Once the line containing "neck + flare, black)" is found in the entries below, reproduce it and every line after it, stopping at and including the line containing "180, 360, 24)"; reproduce nothing else, and keep each line exact.

* * * *

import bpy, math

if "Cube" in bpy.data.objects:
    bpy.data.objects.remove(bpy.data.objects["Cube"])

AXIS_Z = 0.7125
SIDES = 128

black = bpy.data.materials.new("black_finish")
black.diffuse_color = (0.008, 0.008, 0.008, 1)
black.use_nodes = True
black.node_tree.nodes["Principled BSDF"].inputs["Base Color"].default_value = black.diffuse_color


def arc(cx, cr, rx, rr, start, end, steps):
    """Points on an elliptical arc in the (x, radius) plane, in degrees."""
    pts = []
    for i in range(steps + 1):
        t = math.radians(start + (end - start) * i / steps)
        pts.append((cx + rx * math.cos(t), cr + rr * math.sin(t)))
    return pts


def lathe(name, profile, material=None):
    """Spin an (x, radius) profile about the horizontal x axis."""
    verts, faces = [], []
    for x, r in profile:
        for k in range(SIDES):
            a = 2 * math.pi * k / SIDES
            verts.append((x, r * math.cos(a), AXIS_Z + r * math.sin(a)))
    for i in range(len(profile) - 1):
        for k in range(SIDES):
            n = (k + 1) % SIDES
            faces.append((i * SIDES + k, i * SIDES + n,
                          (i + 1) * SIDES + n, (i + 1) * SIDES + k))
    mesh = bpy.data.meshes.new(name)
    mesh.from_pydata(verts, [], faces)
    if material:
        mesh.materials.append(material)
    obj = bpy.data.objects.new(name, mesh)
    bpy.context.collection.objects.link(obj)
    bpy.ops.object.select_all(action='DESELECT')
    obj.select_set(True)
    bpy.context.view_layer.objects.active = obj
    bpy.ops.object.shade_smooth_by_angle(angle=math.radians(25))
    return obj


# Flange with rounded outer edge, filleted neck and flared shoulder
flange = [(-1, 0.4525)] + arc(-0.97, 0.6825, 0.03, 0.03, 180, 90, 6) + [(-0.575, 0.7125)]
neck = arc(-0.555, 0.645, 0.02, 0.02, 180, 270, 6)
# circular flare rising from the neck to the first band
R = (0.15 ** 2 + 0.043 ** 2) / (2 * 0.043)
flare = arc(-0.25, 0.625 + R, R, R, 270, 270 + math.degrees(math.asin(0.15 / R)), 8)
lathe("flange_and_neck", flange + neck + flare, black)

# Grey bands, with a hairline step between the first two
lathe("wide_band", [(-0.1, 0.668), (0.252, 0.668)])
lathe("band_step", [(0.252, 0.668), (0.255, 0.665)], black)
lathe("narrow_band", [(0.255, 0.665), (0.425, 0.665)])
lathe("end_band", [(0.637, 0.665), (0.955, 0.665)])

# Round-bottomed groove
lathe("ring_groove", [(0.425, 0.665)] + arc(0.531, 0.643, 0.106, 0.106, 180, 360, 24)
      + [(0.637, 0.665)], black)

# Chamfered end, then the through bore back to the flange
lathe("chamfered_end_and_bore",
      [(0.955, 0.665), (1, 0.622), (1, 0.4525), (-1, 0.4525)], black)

* * * *

■ **RESULT FOR THIS TASK**:
lathe("flange_and_neck", flange + neck + flare, black)

# Grey bands, with a hairline step between the first two
lathe("wide_band", [(-0.1, 0.668), (0.252, 0.668)])
lathe("band_step", [(0.252, 0.668), (0.255, 0.665)], black)
lathe("narrow_band", [(0.255, 0.665), (0.425, 0.665)])
lathe("end_band", [(0.637, 0.665), (0.955, 0.665)])

# Round-bottomed groove
lathe("ring_groove", [(0.425, 0.665)] + arc(0.531, 0.643, 0.106, 0.106, 180, 360, 24)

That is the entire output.